When Lightroom renames a file it stores the original filename in its internal originalFilename metadata field. This can be useful, but take note that if you rename it a second time the original name will be lost. Incidentally, Filename Templates are also used in the Export function to generate the new names of exported files.
Note that if you’re renaming files in your database as part of an overhaul, if you do it outside Lightroom it will get confused and not know where the files it was managing went to. Doing the renaming (and any folder reorganisation) through Lightroom lets the catalog keep track of the files.
Generating names in Bridge
Adobe Bridge is a file browser (but one with very good integration with the Photoshop and Camera Raw – and thus with Lightroom if you export metadata to file XMP data).
Under its Tools menu is the Batch Rename function, and as you can see on the right you can build up similar name structures as you can with Lightroom. In some ways it’s less flexible than Lightroom, but you can use the Load and Save buttons on that window to access a saved name format (similar to a Lightroom Filename Template).
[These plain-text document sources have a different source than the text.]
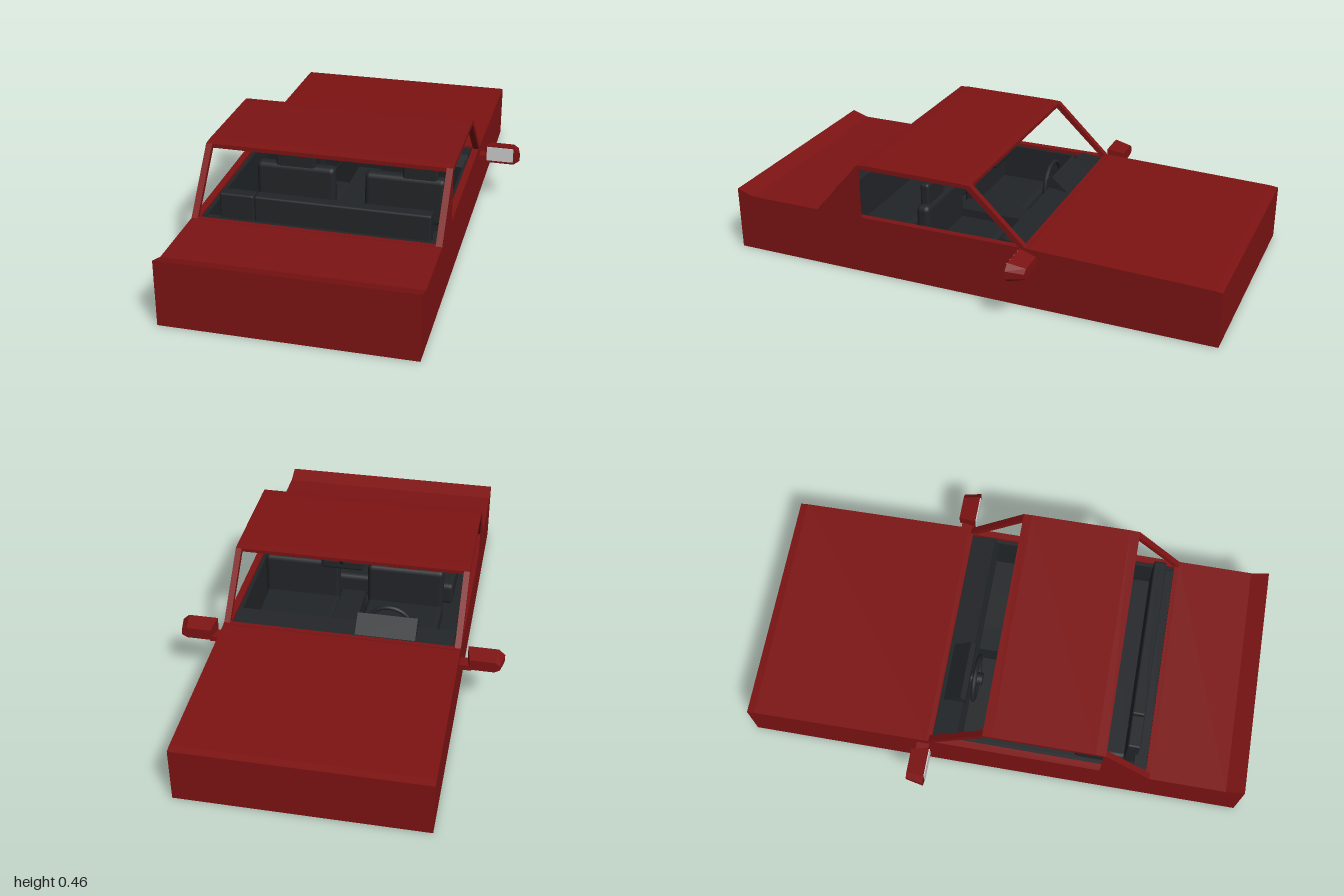
import * as THREE from 'three';
import { RoundedBoxGeometry } from 'three/addons/geometries/RoundedBoxGeometry.js';

const red = new THREE.MeshStandardMaterial({ color: 0x7d1313 });
const dark = new THREE.MeshStandardMaterial({ color: 0x222528 });
const black = new THREE.MeshStandardMaterial({ color: 0x0a0a0a });
const grey = new THREE.MeshStandardMaterial({ color: 0xcccccc });

export function createModel() {
  const car = new THREE.Group();
  car.name = 'car';

  const add = (name, geo, mat) => {
    const mesh = new THREE.Mesh(geo, mat);
    mesh.name = name;
    car.add(mesh);
    return mesh;
  };
  // side profile given as [z, y], extruded from x0 to x1
  const prism = (name, pts, x0, x1, mat = red) => {
    const shape = new THREE.Shape(pts.map(([z, y]) => new THREE.Vector2(-z, y)));
    const geo = new THREE.ExtrudeGeometry(shape, { depth: x1 - x0, bevelEnabled: false });
    return add(name, geo.rotateY(Math.PI / 2).translate(x0, 0, 0), mat);
  };
  // box given by its limits, with optional rounding
  const box = (name, [x0, x1], [y0, y1], [z0, z1], mat = dark, r = 0) => {
    const s = [x1 - x0, y1 - y0, z1 - z0];
    const geo = r ? new RoundedBoxGeometry(...s, 2, r) : new THREE.BoxGeometry(...s);
    return add(name, geo.translate((x0 + x1) / 2, (y0 + y1) / 2, (z0 + z1) / 2), mat);
  };

  const W = 0.472;

  // lower body: bonnet, boot with raised lip, underside
  prism('bonnet', [[-1, 0], [-1, 0.222], [-0.97, 0.226], [-0.26, 0.245], [-0.26, 0]], -W, W);
  prism('boot', [[0.625, 0], [0.625, 0.237], [0.93, 0.237], [1, 0.26], [1, 0]], -W, W);
  box('underside', [-W + 0.012, W - 0.012], [-0.001, 0.02], [-0.988, 0.988], black);
  box('cabinFloor', [-0.44, 0.44], [0.02, 0.04], [-0.26, 0.625]);

  // roof
  prism('roof', [[-0.035, 0.444], [-0.035, 0.458], [0.0, 0.46], [0.4, 0.463], [0.44, 0.46], [0.44, 0.444]], -W, W);

  for (const s of [-1, 1]) {
    const side = (name, pts, a, b, mat) =>
      prism(name, pts, Math.min(s * a, s * b), Math.max(s * a, s * b), mat);
    // sides and pillars
    side('bodySide', [[-0.26, 0], [-0.26, 0.245], [0.625, 0.237], [0.625, 0]], 0.445, W);
    side('doorCard', [[-0.25, 0.04], [-0.25, 0.23], [0.62, 0.23], [0.62, 0.04]], 0.43, 0.445, dark);
    side('frontPillar', [[-0.26, 0.243], [-0.035, 0.458], [-0.015, 0.446], [-0.232, 0.243]], 0.448, W);
    side('rearPillar', [[0.63, 0.236], [0.44, 0.46], [0.425, 0.446], [0.607, 0.236]], 0.448, W);

    // rear quarter panel, seen from outside only
    const tri = new THREE.BufferGeometry().setFromPoints([
      new THREE.Vector3(s * W, 0.236, 0.43),
      new THREE.Vector3(s * W, 0.455, 0.43),
      new THREE.Vector3(s * W, 0.236, 0.628),
    ]);
    tri.setIndex(s > 0 ? [0, 1, 2] : [0, 2, 1]);
    tri.computeVertexNormals();
    add('quarterPanel', tri, red);

    // door mirror: chamfered housing, stalk and glass
    const outline = [[0.5, 0.182], [0.618, 0.182], [0.643, 0.202], [0.643, 0.234], [0.618, 0.257], [0.5, 0.257]];
    const shape = new THREE.Shape(outline.map(([x, y]) => new THREE.Vector2(s * x, y)));
    const housing = new THREE.ExtrudeGeometry(shape, { depth: 0.07, bevelEnabled: false });
    const p = housing.attributes.position;
    for (let i = 0; i < p.count; i++) {
      if (p.getZ(i) > 0.01) continue;
      // narrow the leading face
      p.setX(i, s * 0.57 + (p.getX(i) - s * 0.57) * 0.82);
      p.setY(i, 0.222 + (p.getY(i) - 0.222) * 0.6);
    }
    housing.computeVertexNormals();
    add('doorMirrorHousing', housing.translate(0, 0, -0.317), red);
    const span = (a, b) => [Math.min(s * a, s * b), Math.max(s * a, s * b)];
    box('doorMirrorStalk', span(0.46, 0.52), [0.184, 0.206], [-0.305, -0.255], red);
    box('doorMirrorGlass', span(0.505, 0.615), [0.192, 0.252], [-0.25, -0.243], grey);
  }

  // window rails across the car
  box('windscreenSill', [-W, W], [0.225, 0.247], [-0.265, -0.245], red);
  box('rearWindowSill', [-W, W], [0.215, 0.238], [0.61, 0.63], red);

  // front seats with headrests
  for (const [x, headX, halfHead, top] of [[-0.19, -0.19, 0.08, 0.42], [0.25, 0.31, 0.07, 0.383]]) {
    box('frontSeatCushion', [x - 0.16, x + 0.16], [0.04, 0.13], [-0.04, 0.22], dark, 0.02);
    box('frontSeatBack', [x - 0.16, x + 0.16], [0.1, 0.3], [0.17, 0.225], dark, 0.02);
    box('headrest', [headX - halfHead, headX + halfHead], [0.28, top], [0.182, 0.22], dark, 0.012);
  }
  box('centreConsole', [-0.02, 0.08], [0.04, 0.15], [-0.2, 0.2]);

  // rear bench
  box('rearSeatCushion', [-0.38, 0.42], [0.04, 0.14], [0.32, 0.56], dark, 0.02);
  box('rearSeatBackNarrow', [-0.38, -0.247], [0.1, 0.325], [0.52, 0.572], dark, 0.008);
  box('rearSeatBackWide', [-0.245, 0.42], [0.1, 0.325], [0.52, 0.572], dark, 0.008);
  box('parcelShelf', [-0.44, 0.44], [0.2, 0.225], [0.56, 0.625]);

  // dashboard with instrument hood
  prism('dashboard', [[-0.26, 0.04], [-0.26, 0.235], [-0.15, 0.25], [-0.13, 0.2], [-0.16, 0.04]], -0.44, 0.44, dark);
  prism('instrumentHood', [[-0.235, 0.235], [-0.16, 0.297], [-0.14, 0.28], [-0.14, 0.235]], -0.29, -0.05, dark);

  // steering wheel
  const wheel = new THREE.Group();
  wheel.name = 'steeringWheel';
  wheel.position.set(-0.17, 0.215, -0.118);
  const rim = new THREE.Mesh(new THREE.TorusGeometry(0.09, 0.009, 8, 32), dark);
  rim.name = 'wheelRim';
  const hub = new THREE.Mesh(new THREE.CylinderGeometry(0.025, 0.025, 0.05, 16).rotateX(Math.PI / 2), dark);
  hub.name = 'wheelHub';
  wheel.add(rim, hub);
  for (const a of [0, Math.PI, -Math.PI / 2]) {
    const spoke = new THREE.Mesh(new THREE.BoxGeometry(0.09, 0.018, 0.008).translate(0.045, 0, 0), dark);
    spoke.name = 'wheelSpoke';
    spoke.rotation.z = a;
    wheel.add(spoke);
  }
  car.add(wheel);

  // interior mirror
  box('interiorMirrorHousing', [-0.04, 0.132], [0.378, 0.426], [0.005, 0.035], dark, 0.013);
  box('interiorMirrorGlass', [-0.036, 0.128], [0.381, 0.423], [0.012, 0.037], grey, 0.012);
  const stem = new THREE.LineCurve3(new THREE.Vector3(0.046, 0.41, 0.01), new THREE.Vector3(0.046, 0.447, -0.025));
  add('interiorMirrorStem', new THREE.TubeGeometry(stem, 1, 0.009, 8), dark);

  return car;
}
You can use Batch Rename to rename files in-place, or as part of a copy operation. But there is also a Get Photos from Camera function that invokes the Bridge Photo Downloader. This is intended to rename photos as they’re being copied from flash cards, but it’s severely restricted in the name formats available. You can only choose from a pre-prepared list (even in the “Advanced Dialog”) and I would not recommend this as a way of assigning good filenames.
Bridge’s Batch Rename is much more useful, especially in light of the most common use for Bridge: browsing existing folders of files. But I generally consider Lightroom’s rename function to be more practical. Your mileage may vary of course…
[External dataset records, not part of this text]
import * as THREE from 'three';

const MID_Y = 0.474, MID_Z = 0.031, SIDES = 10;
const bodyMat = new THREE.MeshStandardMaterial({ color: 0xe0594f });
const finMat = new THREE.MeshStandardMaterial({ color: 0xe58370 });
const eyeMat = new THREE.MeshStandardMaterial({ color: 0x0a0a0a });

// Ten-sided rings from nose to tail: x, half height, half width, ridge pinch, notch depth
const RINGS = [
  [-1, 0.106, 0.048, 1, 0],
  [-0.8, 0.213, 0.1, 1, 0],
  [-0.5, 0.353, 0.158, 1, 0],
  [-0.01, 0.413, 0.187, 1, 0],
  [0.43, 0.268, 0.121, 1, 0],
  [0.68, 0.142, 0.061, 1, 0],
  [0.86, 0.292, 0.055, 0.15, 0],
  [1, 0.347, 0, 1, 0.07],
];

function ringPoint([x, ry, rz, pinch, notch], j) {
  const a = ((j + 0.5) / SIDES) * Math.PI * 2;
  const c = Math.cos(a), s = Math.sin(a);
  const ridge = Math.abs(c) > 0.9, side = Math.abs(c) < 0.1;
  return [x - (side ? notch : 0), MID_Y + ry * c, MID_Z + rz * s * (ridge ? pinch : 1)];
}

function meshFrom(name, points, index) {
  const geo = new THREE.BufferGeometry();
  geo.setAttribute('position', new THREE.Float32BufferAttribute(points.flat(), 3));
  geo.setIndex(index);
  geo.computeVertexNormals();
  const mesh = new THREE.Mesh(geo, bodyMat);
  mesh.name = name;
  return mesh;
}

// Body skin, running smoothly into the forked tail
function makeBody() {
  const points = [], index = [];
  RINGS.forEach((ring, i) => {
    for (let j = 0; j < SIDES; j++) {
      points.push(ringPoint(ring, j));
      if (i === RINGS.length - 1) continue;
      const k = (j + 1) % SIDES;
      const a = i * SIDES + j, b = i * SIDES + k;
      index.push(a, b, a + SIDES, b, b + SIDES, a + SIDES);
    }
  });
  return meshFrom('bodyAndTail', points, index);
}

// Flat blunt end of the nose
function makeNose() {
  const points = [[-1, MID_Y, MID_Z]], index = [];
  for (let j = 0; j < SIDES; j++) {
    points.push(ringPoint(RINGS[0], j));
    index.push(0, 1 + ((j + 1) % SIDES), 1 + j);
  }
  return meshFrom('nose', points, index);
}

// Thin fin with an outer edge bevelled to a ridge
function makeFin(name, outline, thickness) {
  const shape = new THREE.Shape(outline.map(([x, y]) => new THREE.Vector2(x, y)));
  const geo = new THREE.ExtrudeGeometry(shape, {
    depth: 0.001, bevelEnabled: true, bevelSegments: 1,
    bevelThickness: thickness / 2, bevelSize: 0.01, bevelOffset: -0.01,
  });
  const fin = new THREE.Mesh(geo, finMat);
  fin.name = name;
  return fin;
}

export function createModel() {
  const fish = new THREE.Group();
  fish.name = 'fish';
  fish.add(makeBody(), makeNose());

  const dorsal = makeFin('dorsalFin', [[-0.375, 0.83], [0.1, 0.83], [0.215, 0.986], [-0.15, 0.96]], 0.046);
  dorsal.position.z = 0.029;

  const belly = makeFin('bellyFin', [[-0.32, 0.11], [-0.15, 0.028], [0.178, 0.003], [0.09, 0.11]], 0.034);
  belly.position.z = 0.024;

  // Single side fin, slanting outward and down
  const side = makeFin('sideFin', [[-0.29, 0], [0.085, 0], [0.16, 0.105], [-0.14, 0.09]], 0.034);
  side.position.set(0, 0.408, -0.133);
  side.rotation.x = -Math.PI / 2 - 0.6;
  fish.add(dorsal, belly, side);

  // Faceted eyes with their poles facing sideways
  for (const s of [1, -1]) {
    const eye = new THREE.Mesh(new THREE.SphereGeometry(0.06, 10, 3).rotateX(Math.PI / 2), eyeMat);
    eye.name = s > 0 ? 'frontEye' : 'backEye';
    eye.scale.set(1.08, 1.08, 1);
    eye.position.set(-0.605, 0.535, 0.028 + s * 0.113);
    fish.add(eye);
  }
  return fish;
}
Generating names in Expression Media
Microsoft’s Expression Media 2 (before Microsoft bought it the name was iView MediaPro) is a comprehensive program for cataloging and organising files. Not just photo files: everything. Before Lightroom I used iView to manage my photos, and I still use Expression Media to manage my video and audio files.
It has a Batch Rename function with similar capabilities to that of Bridge (although in the example on the right I was unable to strip the IMG_ portion of the original name).
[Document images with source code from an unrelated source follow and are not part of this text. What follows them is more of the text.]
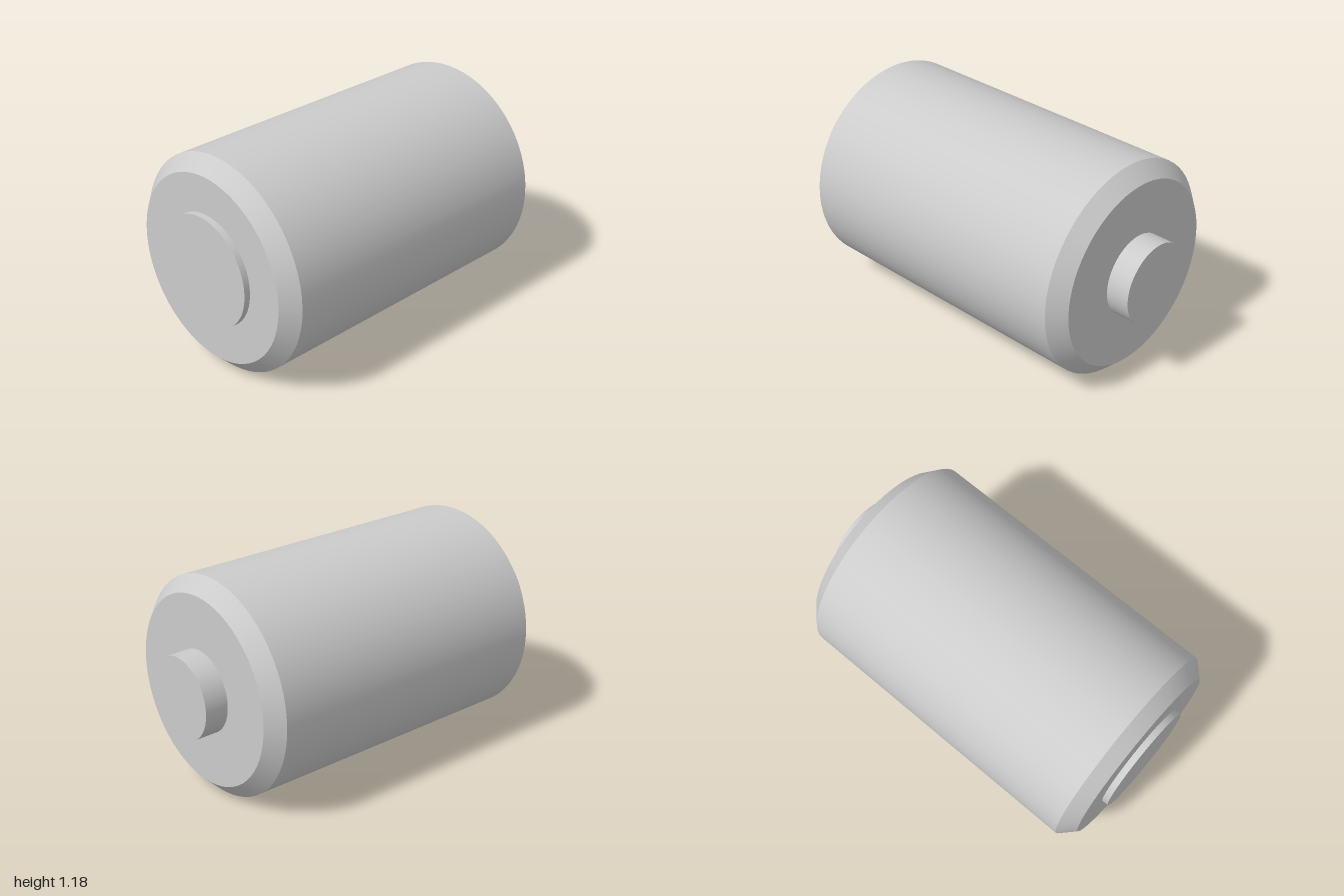
import * as THREE from 'three';

const SEGMENTS = 64;
const RADIUS = 0.588;      // main body
const FACE_RADIUS = 0.508; // flat end inside the chamfer

export function createModel() {
  const group = new THREE.Group();
  const material = new THREE.MeshStandardMaterial({ color: 0xcccccc });

  // Round section along z, from zBack to zFront
  function section(name, zBack, zFront, rBack, rFront, open) {
    const geometry = new THREE.CylinderGeometry(rFront, rBack, zFront - zBack, SEGMENTS, 1, open);
    geometry.rotateX(Math.PI / 2);
    const mesh = new THREE.Mesh(geometry, material);
    mesh.name = name;
    mesh.position.set(0, RADIUS, (zBack + zFront) / 2);
    group.add(mesh);
  }

  // Flat end disc
  function endFace(name, z, facing) {
    const geometry = new THREE.CircleGeometry(FACE_RADIUS, SEGMENTS);
    if (facing < 0) geometry.rotateY(Math.PI);
    const mesh = new THREE.Mesh(geometry, material);
    mesh.name = name;
    mesh.position.set(0, RADIUS, z);
    group.add(mesh);
  }

  // Casing with a chamfer at each end
  section('casing', -0.79, 0.885, RADIUS, RADIUS, true);
  section('frontChamfer', 0.885, 0.965, RADIUS, FACE_RADIUS, true);
  section('backChamfer', -0.87, -0.79, FACE_RADIUS, RADIUS, true);
  endFace('frontFace', 0.965, 1);
  endFace('backFace', -0.87, -1);

  // Wide shallow contact in front, narrow raised contact behind
  section('flatTerminal', 0.965, 1, 0.304, 0.304, false);
  section('raisedTerminal', -1, -0.87, 0.221, 0.221, false);

  return group;
}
Expression Media also has a function to import directly from a camera card, but its rename-on-import capability is extremely limited. You can either preserve the original names, or you can assign a new fixed string and let Expression Media append a sequence number to it. Not very flexible. Again you may be better off with the internal Batch Rename.
I’ve always used an external program to rename incoming files according to my own format and then use Lightroom and/or Bridge to manage the new files that have been copied to the drive. But you can do useful work with the renaming functions of these applications (especially Lightroom). Third-party programs such as BreezeBrowser Download Pro, Photo Mechanic, Bibble, Image Ingester, and PteroFile have similar functions, but I won’t go into them each in turn here.
That’ll have to do for today. In the next installment I will be discussing the options for organising your folders.